A verbatim copy of all the data is required; the pictures should not appear in it.
-------- TASK INPUT
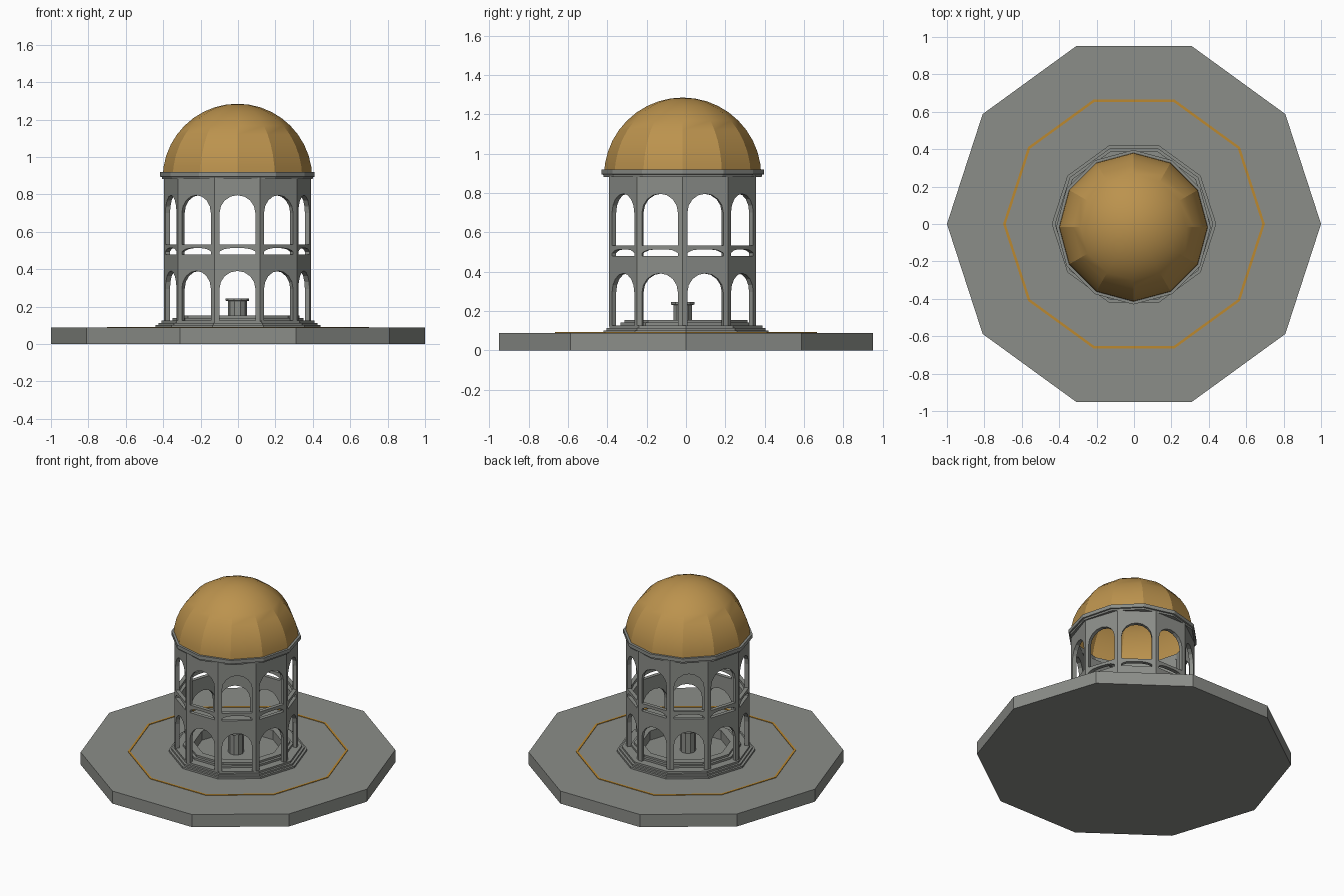
import bpy, bmesh, math

if "Cube" in bpy.data.objects:
    bpy.data.objects.remove(bpy.data.objects["Cube"])

def mat(name, rgb):
    m = bpy.data.materials.new(name)
    m.diffuse_color = (*rgb, 1)
    m.use_nodes = True
    m.node_tree.nodes["Principled BSDF"].inputs["Base Color"].default_value = m.diffuse_color
    return m

STONE = mat("grey stone", (0.26, 0.27, 0.25))
GOLD = mat("dome gold", (0.50, 0.29, 0.075))
INLAY = mat("inlay gold", (0.50, 0.25, 0.03))
CX, CY = -0.003, -0.017          # tower axis, slightly off the plinth axis

def finish(bm, name, material):
    bmesh.ops.remove_doubles(bm, verts=bm.verts, dist=1e-5)
    me = bpy.data.meshes.new(name)
    bm.to_mesh(me)
    bm.free()
    me.materials.append(material)
    ob = bpy.data.objects.new(name, me)
    bpy.context.collection.objects.link(ob)
    return ob

def lathe(name, profile, sides, material, cx=0, cy=0, closed=False):
    """Revolve (radius, z) points around the axis with a given number of sides."""
    bm = bmesh.new()
    rings = []
    for r, z in profile:
        if r < 1e-6:
            rings.append([bm.verts.new((cx, cy, z))] * sides)
        else:
            rings.append([bm.verts.new((cx + r * math.cos(2 * math.pi * i / sides),
                                        cy + r * math.sin(2 * math.pi * i / sides), z))
                          for i in range(sides)])
    pairs = list(zip(rings, rings[1:]))
    if closed:
        pairs.append((rings[-1], rings[0]))
    for a, b in pairs:
        for i in range(sides):
            j = (i + 1) % sides
            quad = []
            for v in (a[i], a[j], b[j], b[i]):
                if v not in quad:
                    quad.append(v)
            bm.faces.new(quad)
    bmesh.ops.recalc_face_normals(bm, faces=bm.faces)
    return finish(bm, name, material)

# ten-sided plinth and its gold inlay line
lathe("plinth", [(0, 0), (1, 0), (1, 0.088), (0, 0.088)], 10, STONE)
lathe("gold_inlay", [(0.686, 0.086), (0.70, 0.086), (0.70, 0.092), (0.686, 0.092)],
      10, INLAY, closed=True)

# stepped ring around the sunken floor
lathe("steps", [(0.28, 0.085), (0.44, 0.085), (0.44, 0.101), (0.424, 0.101), (0.424, 0.113),
                (0.408, 0.113), (0.408, 0.126), (0.35, 0.126), (0.35, 0.14),
                (0.33, 0.14), (0.33, 0.153), (0.28, 0.153)], 10, STONE, closed=True)

# pedestal in the middle
lathe("pedestal", [(0, 0.085), (0.05, 0.085), (0.05, 0.23), (0.063, 0.232),
                   (0.063, 0.245), (0, 0.245)], 10, STONE, CX, CY)

# arcade wall: ten panels, each with two arches and a railing
R = 0.393
APOTHEM, HALF = R * math.cos(math.pi / 10), R * math.sin(math.pi / 10)
OPEN, SEG = 0.096, 8
SILL, SPRING1, FLOOR, RAIL0, RAIL1, SPRING2, TOP = 0.12, 0.295, 0.48, 0.494, 0.533, 0.70, 0.89
arch = [(-OPEN * math.cos(math.pi * i / SEG), OPEN * math.sin(math.pi * i / SEG))
        for i in range(SEG + 1)]

bm = bmesh.new()
for k in range(10):
    a = math.radians(36 * k + 18)
    n, t = (math.cos(a), math.sin(a)), (-math.sin(a), math.cos(a))

    def face(*pts):
        bm.faces.new([bm.verts.new((CX + n[0] * APOTHEM + t[0] * u,
                                    CY + n[1] * APOTHEM + t[1] * u, z)) for u, z in pts])

    # corner posts
    levels = [SILL, SPRING1, FLOOR, RAIL0, RAIL1, SPRING2, TOP]
    for z0, z1 in zip(levels, levels[1:]):
        for u0, u1 in ((-HALF, -OPEN), (OPEN, HALF)):
            face((u0, z0), (u1, z0), (u1, z1), (u0, z1))
    # spandrels above each arch, and the rail with a bowed underside
    for (u0, h0), (u1, h1) in zip(arch, arch[1:]):
        for spring, top in ((SPRING1, FLOOR), (SPRING2, TOP)):
            face((u0, spring + h0), (u1, spring + h1), (u1, top), (u0, top))
        b0, b1 = (0.513 - 0.019 * abs(u / OPEN) ** 4 for u in (u0, u1))
        face((u0, b0), (u1, b1), (u1, RAIL1), (u0, RAIL1))
wall = finish(bm, "arcade_wall", STONE)
sol = wall.modifiers.new("thickness", 'SOLIDIFY')
sol.thickness = 0.026
sol.offset = -1
sol.use_even_offset = True

# cornice under the dome
lathe("cornice", [(0.365, 0.882), (0.402, 0.882), (0.404, 0.893), (0.413, 0.895),
                  (0.413, 0.92), (0.365, 0.92)], 12, STONE, CX, CY, closed=True)

# twelve-sided hollow dome
N = 10
dome = lathe("dome", [(0.40 * math.cos(math.pi / 2 * i / N) if i < N else 0,
                       0.885 + 0.40 * math.sin(math.pi / 2 * i / N)) for i in range(N + 1)],
             12, GOLD, CX, CY)
bpy.context.view_layer.objects.active = dome
dome.select_set(True)
bpy.ops.object.shade_smooth_by_angle(angle=math.radians(20))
----------------
__OUTPUT BELOW__:
import bpy, bmesh, math

if "Cube" in bpy.data.objects:
    bpy.data.objects.remove(bpy.data.objects["Cube"])

def mat(name, rgb):
    m = bpy.data.materials.new(name)
    m.diffuse_color = (*rgb, 1)
    m.use_nodes = True
    m.node_tree.nodes["Principled BSDF"].inputs["Base Color"].default_value = m.diffuse_color
    return m

STONE = mat("grey stone", (0.26, 0.27, 0.25))
GOLD = mat("dome gold", (0.50, 0.29, 0.075))
INLAY = mat("inlay gold", (0.50, 0.25, 0.03))
CX, CY = -0.003, -0.017          # tower axis, slightly off the plinth axis

def finish(bm, name, material):
    bmesh.ops.remove_doubles(bm, verts=bm.verts, dist=1e-5)
    me = bpy.data.meshes.new(name)
    bm.to_mesh(me)
    bm.free()
    me.materials.append(material)
    ob = bpy.data.objects.new(name, me)
    bpy.context.collection.objects.link(ob)
    return ob

def lathe(name, profile, sides, material, cx=0, cy=0, closed=False):
    """Revolve (radius, z) points around the axis with a given number of sides."""
    bm = bmesh.new()
    rings = []
    for r, z in profile:
        if r < 1e-6:
            rings.append([bm.verts.new((cx, cy, z))] * sides)
        else:
            rings.append([bm.verts.new((cx + r * math.cos(2 * math.pi * i / sides),
                                        cy + r * math.sin(2 * math.pi * i / sides), z))
                          for i in range(sides)])
    pairs = list(zip(rings, rings[1:]))
    if closed:
        pairs.append((rings[-1], rings[0]))
    for a, b in pairs:
        for i in range(sides):
            j = (i + 1) % sides
            quad = []
            for v in (a[i], a[j], b[j], b[i]):
                if v not in quad:
                    quad.append(v)
            bm.faces.new(quad)
    bmesh.ops.recalc_face_normals(bm, faces=bm.faces)
    return finish(bm, name, material)

# ten-sided plinth and its gold inlay line
lathe("plinth", [(0, 0), (1, 0), (1, 0.088), (0, 0.088)], 10, STONE)
lathe("gold_inlay", [(0.686, 0.086), (0.70, 0.086), (0.70, 0.092), (0.686, 0.092)],
      10, INLAY, closed=True)

# stepped ring around the sunken floor
lathe("steps", [(0.28, 0.085), (0.44, 0.085), (0.44, 0.101), (0.424, 0.101), (0.424, 0.113),
                (0.408, 0.113), (0.408, 0.126), (0.35, 0.126), (0.35, 0.14),
                (0.33, 0.14), (0.33, 0.153), (0.28, 0.153)], 10, STONE, closed=True)

# pedestal in the middle
lathe("pedestal", [(0, 0.085), (0.05, 0.085), (0.05, 0.23), (0.063, 0.232),
                   (0.063, 0.245), (0, 0.245)], 10, STONE, CX, CY)

# arcade wall: ten panels, each with two arches and a railing
R = 0.393
APOTHEM, HALF = R * math.cos(math.pi / 10), R * math.sin(math.pi / 10)
OPEN, SEG = 0.096, 8
SILL, SPRING1, FLOOR, RAIL0, RAIL1, SPRING2, TOP = 0.12, 0.295, 0.48, 0.494, 0.533, 0.70, 0.89
arch = [(-OPEN * math.cos(math.pi * i / SEG), OPEN * math.sin(math.pi * i / SEG))
        for i in range(SEG + 1)]

bm = bmesh.new()
for k in range(10):
    a = math.radians(36 * k + 18)
    n, t = (math.cos(a), math.sin(a)), (-math.sin(a), math.cos(a))

    def face(*pts):
        bm.faces.new([bm.verts.new((CX + n[0] * APOTHEM + t[0] * u,
                                    CY + n[1] * APOTHEM + t[1] * u, z)) for u, z in pts])

    # corner posts
    levels = [SILL, SPRING1, FLOOR, RAIL0, RAIL1, SPRING2, TOP]
    for z0, z1 in zip(levels, levels[1:]):
        for u0, u1 in ((-HALF, -OPEN), (OPEN, HALF)):
            face((u0, z0), (u1, z0), (u1, z1), (u0, z1))
    # spandrels above each arch, and the rail with a bowed underside
    for (u0, h0), (u1, h1) in zip(arch, arch[1:]):
        for spring, top in ((SPRING1, FLOOR), (SPRING2, TOP)):
            face((u0, spring + h0), (u1, spring + h1), (u1, top), (u0, top))
        b0, b1 = (0.513 - 0.019 * abs(u / OPEN) ** 4 for u in (u0, u1))
        face((u0, b0), (u1, b1), (u1, RAIL1), (u0, RAIL1))
wall = finish(bm, "arcade_wall", STONE)
sol = wall.modifiers.new("thickness", 'SOLIDIFY')
sol.thickness = 0.026
sol.offset = -1
sol.use_even_offset = True

# cornice under the dome
lathe("cornice", [(0.365, 0.882), (0.402, 0.882), (0.404, 0.893), (0.413, 0.895),
                  (0.413, 0.92), (0.365, 0.92)], 12, STONE, CX, CY, closed=True)

# twelve-sided hollow dome
N = 10
dome = lathe("dome", [(0.40 * math.cos(math.pi / 2 * i / N) if i < N else 0,
                       0.885 + 0.40 * math.sin(math.pi / 2 * i / N)) for i in range(N + 1)],
             12, GOLD, CX, CY)
bpy.context.view_layer.objects.active = dome
dome.select_set(True)
bpy.ops.object.shade_smooth_by_angle(angle=math.radians(20))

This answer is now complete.